Books by Fellows

Books published by recipients of SSRC fellowships.

Titles

Cover for Networks beyond Empires: Chinese Business and Nationalism in the Hong Kong-Singapore Corridor, 1914-1941 Networks beyond Empires: Chinese Business and Nationalism in the Hong Kong-Singapore Corridor, 1914-1941
October, 2014.

Huei-Ying Kuo, Johns Hopkins University

Cover for The Enculturated Gene: Sickle Cell Health Politics and Biological Difference in West Africa The Enculturated Gene: Sickle Cell Health Politics and Biological Difference in West Africa
July 2011. Duana Fullwiley
Cover for Hiroshima: The Origins of Global Memory Culture Hiroshima: The Origins of Global Memory Culture
September 2014. Ran Zwigenberg
Cover for Mosquito Trails: Ecology, Health, and the Politics of Entanglement Mosquito Trails: Ecology, Health, and the Politics of Entanglement
August, 2014. Alexander M. Nading
Cover for Law and Identity in Colonial South Asia: Parsi Legal Culture, 1772–1947 Law and Identity in Colonial South Asia: Parsi Legal Culture, 1772–1947
April 2014. Mitra Sharafi
Cover for The Brotherhood of Freemason Sisters: Gender, Secrecy, and Fraternity in Italian Masonic Lodges The Brotherhood of Freemason Sisters: Gender, Secrecy, and Fraternity in Italian Masonic Lodges
March 2014. Lilith Mahmud
Cover for Empires of Vision Empires of Vision
March 2014. Martin Jay (Editor); Sumathi Ramaswamy (Editor)
Cover for New York and Amsterdam: Immigration and the New Urban Landscape New York and Amsterdam: Immigration and the New Urban Landscape
January 2014. Nancy Foner (Editor)
War, Conflict and Human Rights
2014. Chandra Lekha Sriram
Cover for Anthem: Social Movements and the Sound of Solidarity in the African Diaspora Anthem: Social Movements and the Sound of Solidarity in the African Diaspora
2013.

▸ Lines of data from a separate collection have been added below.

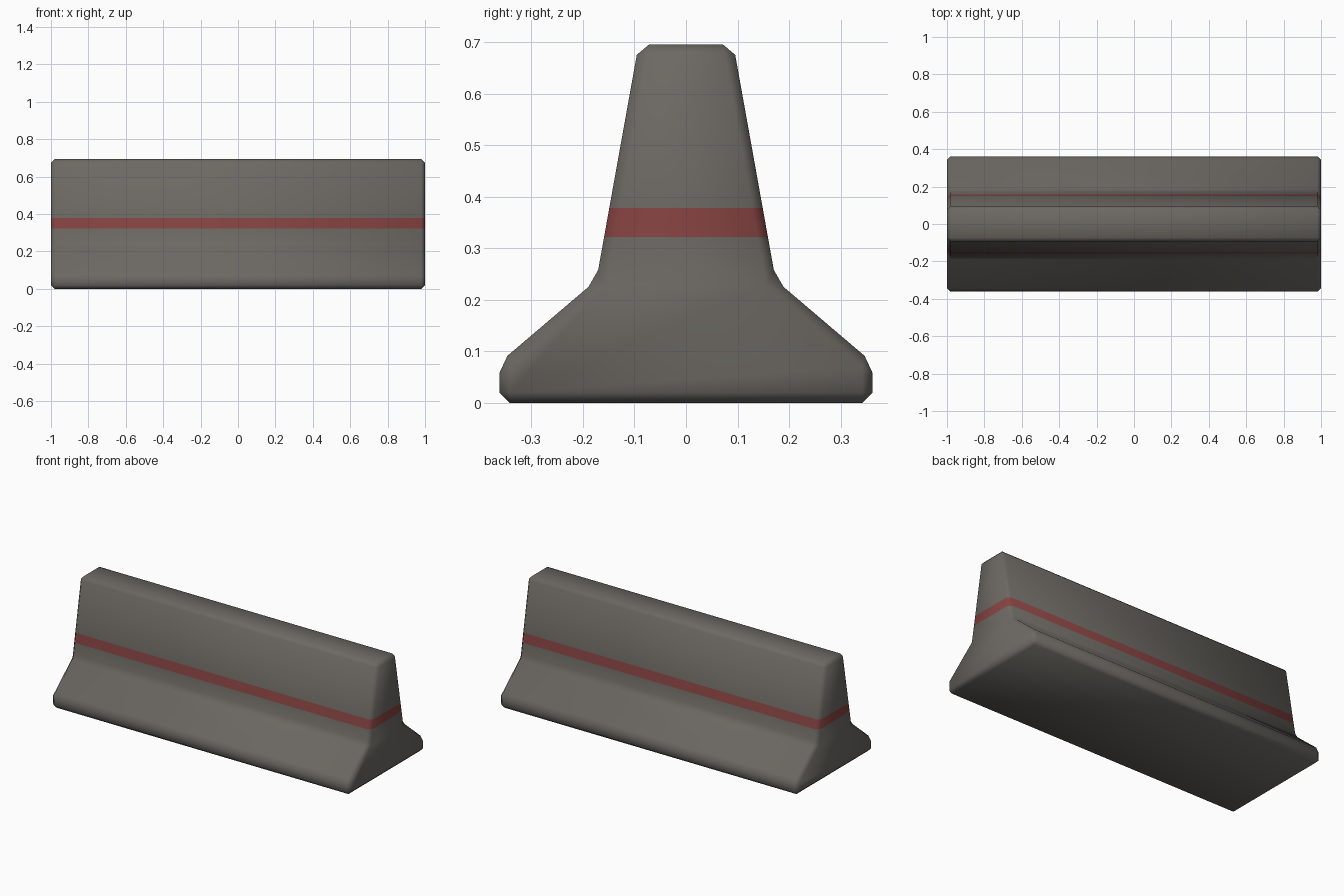
import bpy, bmesh
from mathutils import Vector

if "Cube" in bpy.data.objects:
    bpy.data.objects.remove(bpy.data.objects["Cube"])


def material(name, rgb):
    m = bpy.data.materials.new(name)
    m.diffuse_color = (*rgb, 1)
    m.use_nodes = True
    m.node_tree.nodes["Principled BSDF"].inputs["Base Color"].default_value = m.diffuse_color
    return m


# Half cross-section (y, z), mirrored to make the full outline
half = [(0.362, 0), (0.362, 0.078), (0.174, 0.238), (0.092, 0.695)]
outline = half + [(-y, z) for y, z in reversed(half)]

# Extrude the outline along x
bm = bmesh.new()
face = bm.faces.new([bm.verts.new((-1, y, z)) for y, z in outline])
ext = bmesh.ops.extrude_face_region(bm, geom=[face], use_keep_orig=True)
bmesh.ops.translate(bm, vec=(2, 0, 0),
                    verts=[g for g in ext["geom"] if isinstance(g, bmesh.types.BMVert)])
bmesh.ops.recalc_face_normals(bm, faces=bm.faces[:])

# Chamfer every edge
bmesh.ops.bevel(bm, geom=bm.edges[:], offset=0.02, offset_type='OFFSET',
                segments=1, profile=0.5, affect='EDGES')

# Cut the painted band around the wall
LOW, HIGH = 0.322, 0.378
for z in (LOW, HIGH):
    bmesh.ops.bisect_plane(bm, geom=bm.verts[:] + bm.edges[:] + bm.faces[:],
                           plane_co=Vector((0, 0, z)), plane_no=Vector((0, 0, 1)))
bmesh.ops.recalc_face_normals(bm, faces=bm.faces[:])
for f in bm.faces:
    f.smooth = True
    zs = [v.co.z for v in f.verts]
    f.material_index = int(min(zs) > LOW - 0.001 and max(zs) < HIGH + 0.001)

mesh = bpy.data.meshes.new("road_barrier")
bm.to_mesh(mesh)
bm.free()
mesh.materials.append(material("concrete grey", (0.150, 0.140, 0.124)))
mesh.materials.append(material("stripe red", (0.235, 0.056, 0.053)))
barrier = bpy.data.objects.new("road_barrier", mesh)
bpy.context.collection.objects.link(barrier)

For people of African descent, music constitutes a unique domain of expression. From traditional West African drumming to South African kwaito, from spirituals to hip-hop, Black life and history has been dynamically displayed and contested through sound. Shana Redmond excavates the sonic histories of these communities through a genre emblematic of Black solidarity and citizenship: anthems. An interdisciplinary cultural history, Anthem reveals how this “sound franchise” contributed to the growth and mobilization of the modern, Black citizen. Providing new political frames and aesthetic articulations for protest organizations and activist-musicians, Redmond reveals the anthem as a crucial musical form following World War I.